---------- DATA SUPPLIED
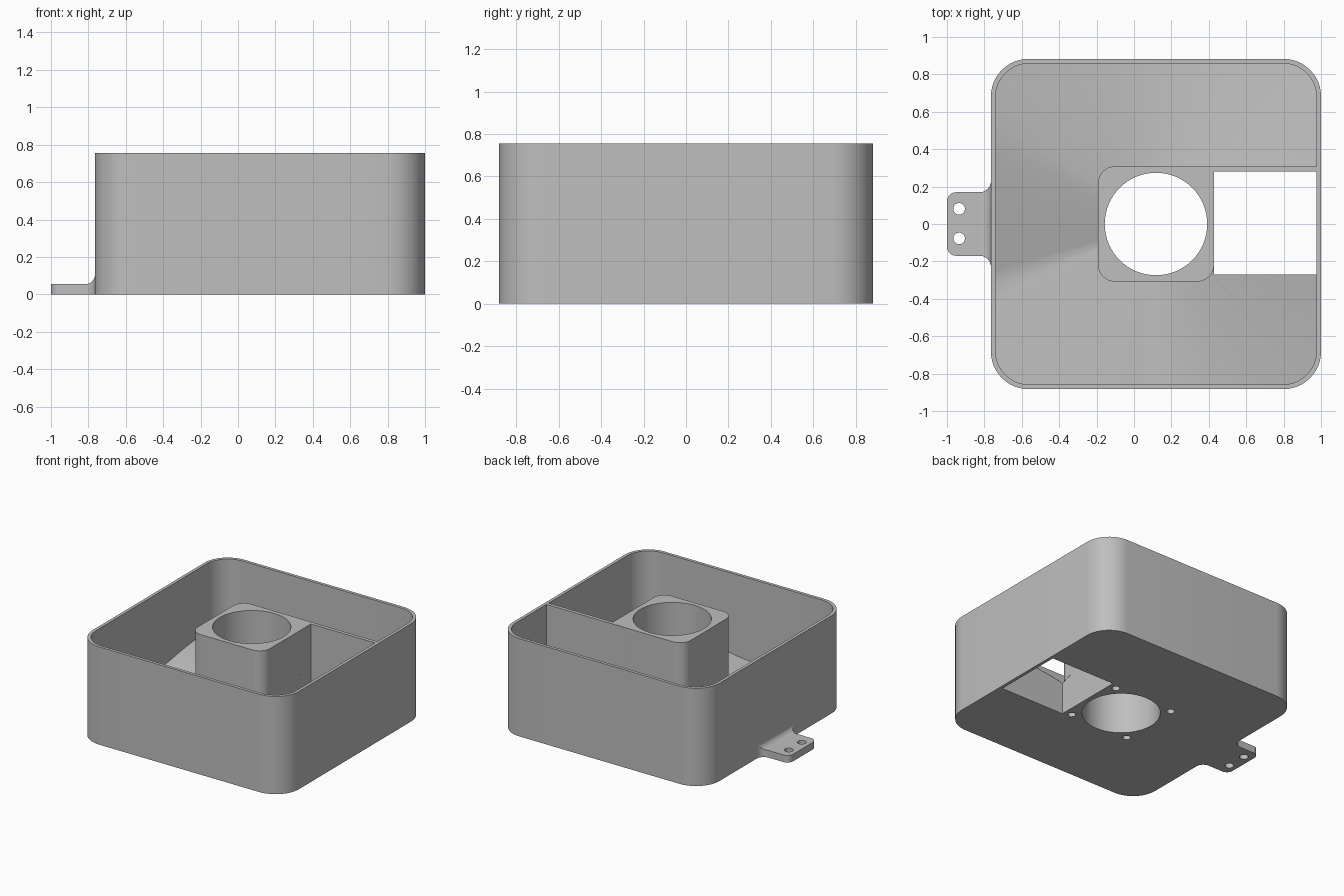
import bpy, bmesh, math
from math import sin, cos, pi, radians

cube = bpy.data.objects.get("Cube")
if cube:
    bpy.data.objects.remove(cube)

CX = 0.1175          # centre of the housing in x
HALF, WALL, TOP, FLOOR = 0.8825, 0.024, 0.755, 0.04
parts = []

grey = bpy.data.materials.new("plain grey")
grey.use_nodes = True
grey.diffuse_color = (0.52, 0.52, 0.52, 1)
grey.node_tree.nodes["Principled BSDF"].inputs["Base Color"].default_value = (0.52, 0.52, 0.52, 1)


def arc(cx, cy, r, a0, a1, n=12):
    return [(cx + r * cos(radians(a0 + (a1 - a0) * i / n)),
             cy + r * sin(radians(a0 + (a1 - a0) * i / n))) for i in range(n + 1)]


def rounded_rect(cx, cy, hx, hy, r):
    pts = []
    for k, (sx, sy) in enumerate([(1, 1), (-1, 1), (-1, -1), (1, -1)]):
        pts += arc(cx + sx * (hx - r), cy + sy * (hy - r), r, 90 * k, 90 * k + 90)
    return pts


def circle(cx, cy, r, n=32):
    return arc(cx, cy, r, 0, 360, n)[:-1]


def box(x0, x1, y0, y1):
    return [(x0, y0), (x1, y0), (x1, y1), (x0, y1)]


def finish(name, bm):
    bmesh.ops.recalc_face_normals(bm, faces=bm.faces[:])
    mesh = bpy.data.meshes.new(name)
    bm.to_mesh(mesh)
    bm.free()
    mesh.materials.append(grey)
    ob = bpy.data.objects.new(name, mesh)
    bpy.context.collection.objects.link(ob)
    parts.append(ob)
    return ob


def prism(name, outline, lo, hi, along_y=False):
    """Extrude an outline along z, or an (x, z) outline along y."""
    bm = bmesh.new()
    place = (lambda a, b, h: (a, h, b)) if along_y else (lambda a, b, h: (a, b, h))
    rings = [[bm.verts.new(place(a, b, h)) for a, b in outline] for h in (lo, hi)]
    bm.faces.new(rings[0])
    bm.faces.new(rings[1])
    n = len(outline)
    for i in range(n):
        j = (i + 1) % n
        bm.faces.new((rings[0][i], rings[0][j], rings[1][j], rings[1][i]))
    return finish(name, bm)


def cut(ob, outline, lo, hi):
    """Subtract a prism from an object and bake the result."""
    cutter = prism("cutter", outline, lo, hi)
    cutter.hide_render = True
    parts.remove(cutter)
    mod = ob.modifiers.new("cut", 'BOOLEAN')
    mod.operation, mod.solver, mod.object = 'DIFFERENCE', 'EXACT', cutter
    graph = bpy.context.evaluated_depsgraph_get()
    graph.update()
    mesh = bpy.data.meshes.new_from_object(ob.evaluated_get(graph))
    ob.modifiers.clear()
    ob.data = mesh
    bpy.data.objects.remove(cutter)


inner = HALF - WALL
bore = circle(CX, 0, 0.274, 64)
chute = box(0.428, CX + inner, -0.27, 0.28)
screws = [circle(CX + sx * 0.25, sy * 0.24, 0.028, 20) for sx in (-1, 1) for sy in (-1, 1)]

# Housing: open tray with rounded corners, motor bore and chute opening
housing = prism("housing", rounded_rect(CX, 0, HALF, HALF, 0.2), 0, TOP)
cut(housing, rounded_rect(CX, 0, inner, inner, 0.18), FLOOR, TOP + 0.1)
cut(housing, bore, -0.1, 0.2)
cut(housing, chute, -0.1, 0.2)

# Central motor block
block = prism("motor_block", rounded_rect(CX, 0, 0.31, 0.308, 0.09), FLOOR, TOP)
cut(block, bore, -0.1, TOP + 0.1)
for s in screws:
    cut(housing, s, -0.1, 0.1)
    cut(block, s, 0, 0.2)

# Full-height chute wall, flush with the block
prism("chute_wall", box(CX, CX + inner + 0.01, 0.28, 0.308), FLOOR, TOP - 0.0005)
prism("chute_corner", box(0.40, 0.428, 0.15, 0.30), FLOOR, TOP - 0.0005)

# Sweeping ramp around the block: height depends on the angle
stops = [(12, 0.44), (150, 0.22), (200, 0.09), (270, 0.12), (348, 0.32)]


def ramp_height(a):
    for (a0, z0), (a1, z1) in zip(stops, stops[1:]):
        if a <= a1:
            return z0 + (z1 - z0) * (a - a0) / (a1 - a0)
    return stops[-1][1]


bm = bmesh.new()
sections = []
for a in range(12, 349, 4):
    c, s = cos(radians(a)), sin(radians(a))
    reach = min((inner + 0.008) / max(abs(c), abs(s)), 1.14)
    z = ramp_height(a)
    sections.append([bm.verts.new((CX + r * c, r * s, h))
                     for r, h in ((0.29, 0.02), (reach, 0.02), (reach, z), (0.29, z))])
for p, q in zip(sections, sections[1:]):
    for i in range(4):
        j = (i + 1) % 4
        bm.faces.new((p[i], p[j], q[j], q[i]))
bm.faces.new(sections[0])
bm.faces.new(sections[-1])
ramp = finish("ramp_floor", bm)
cut(ramp, chute, -0.1, TOP)
for s in screws:
    cut(ramp, s, -0.1, 0.2)

# Mounting tab with flared root and two screw holes
edge = CX - HALF
half_tab = arc(edge - 0.06, 0.23, 0.06, 0, -90) + arc(-0.95, 0.12, 0.05, 90, 180)
outline = [(edge + 0.015, 0.23)] + half_tab
outline += [(x, -y) for x, y in reversed(outline)]
tab = prism("mounting_tab", outline, 0, 0.055)
for y in (-0.077, 0.081):
    cut(tab, circle(-0.935, y, 0.031), -0.1, 0.1)

# Concave fillet between tab and housing, trimmed to the tab's flare
fillet = prism("tab_fillet", [(edge + 0.015, 0.05), (edge + 0.015, 0.105)]
               + arc(edge - 0.05, 0.105, 0.05, 0, -90) + [(edge - 0.05, 0.05)],
               -0.23, 0.23, along_y=True)
for sy in (-1, 1):
    flare = [(x, sy * y) for x, y in arc(edge - 0.06, 0.23, 0.06, 0, -90)]
    cut(fillet, flare + [(edge - 0.06, sy * 0.3), (edge, sy * 0.3)], 0, 0.2)

# Smooth curved walls, keep edges sharp
bpy.ops.object.select_all(action='DESELECT')
for ob in parts:
    ob.select_set(True)
bpy.context.view_layer.objects.active = housing
bpy.ops.object.shade_smooth_by_angle(angle=radians(30))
--------------------
From the line that has "reach = min((inner" through the line that has "flare = [(x, sy", copy every line exactly as it appears above, and leave out all others.

[ANSWER FOR THIS EXERCISE]
    reach = min((inner + 0.008) / max(abs(c), abs(s)), 1.14)
    z = ramp_height(a)
    sections.append([bm.verts.new((CX + r * c, r * s, h))
                     for r, h in ((0.29, 0.02), (reach, 0.02), (reach, z), (0.29, z))])
for p, q in zip(sections, sections[1:]):
    for i in range(4):
        j = (i + 1) % 4
        bm.faces.new((p[i], p[j], q[j], q[i]))
bm.faces.new(sections[0])
bm.faces.new(sections[-1])
ramp = finish("ramp_floor", bm)
cut(ramp, chute, -0.1, TOP)
for s in screws:
    cut(ramp, s, -0.1, 0.2)

# Mounting tab with flared root and two screw holes
edge = CX - HALF
half_tab = arc(edge - 0.06, 0.23, 0.06, 0, -90) + arc(-0.95, 0.12, 0.05, 90, 180)
outline = [(edge + 0.015, 0.23)] + half_tab
outline += [(x, -y) for x, y in reversed(outline)]
tab = prism("mounting_tab", outline, 0, 0.055)
for y in (-0.077, 0.081):
    cut(tab, circle(-0.935, y, 0.031), -0.1, 0.1)

# Concave fillet between tab and housing, trimmed to the tab's flare
fillet = prism("tab_fillet", [(edge + 0.015, 0.05), (edge + 0.015, 0.105)]
               + arc(edge - 0.05, 0.105, 0.05, 0, -90) + [(edge - 0.05, 0.05)],
               -0.23, 0.23, along_y=True)
for sy in (-1, 1):
    flare = [(x, sy * y) for x, y in arc(edge - 0.06, 0.23, 0.06, 0, -90)]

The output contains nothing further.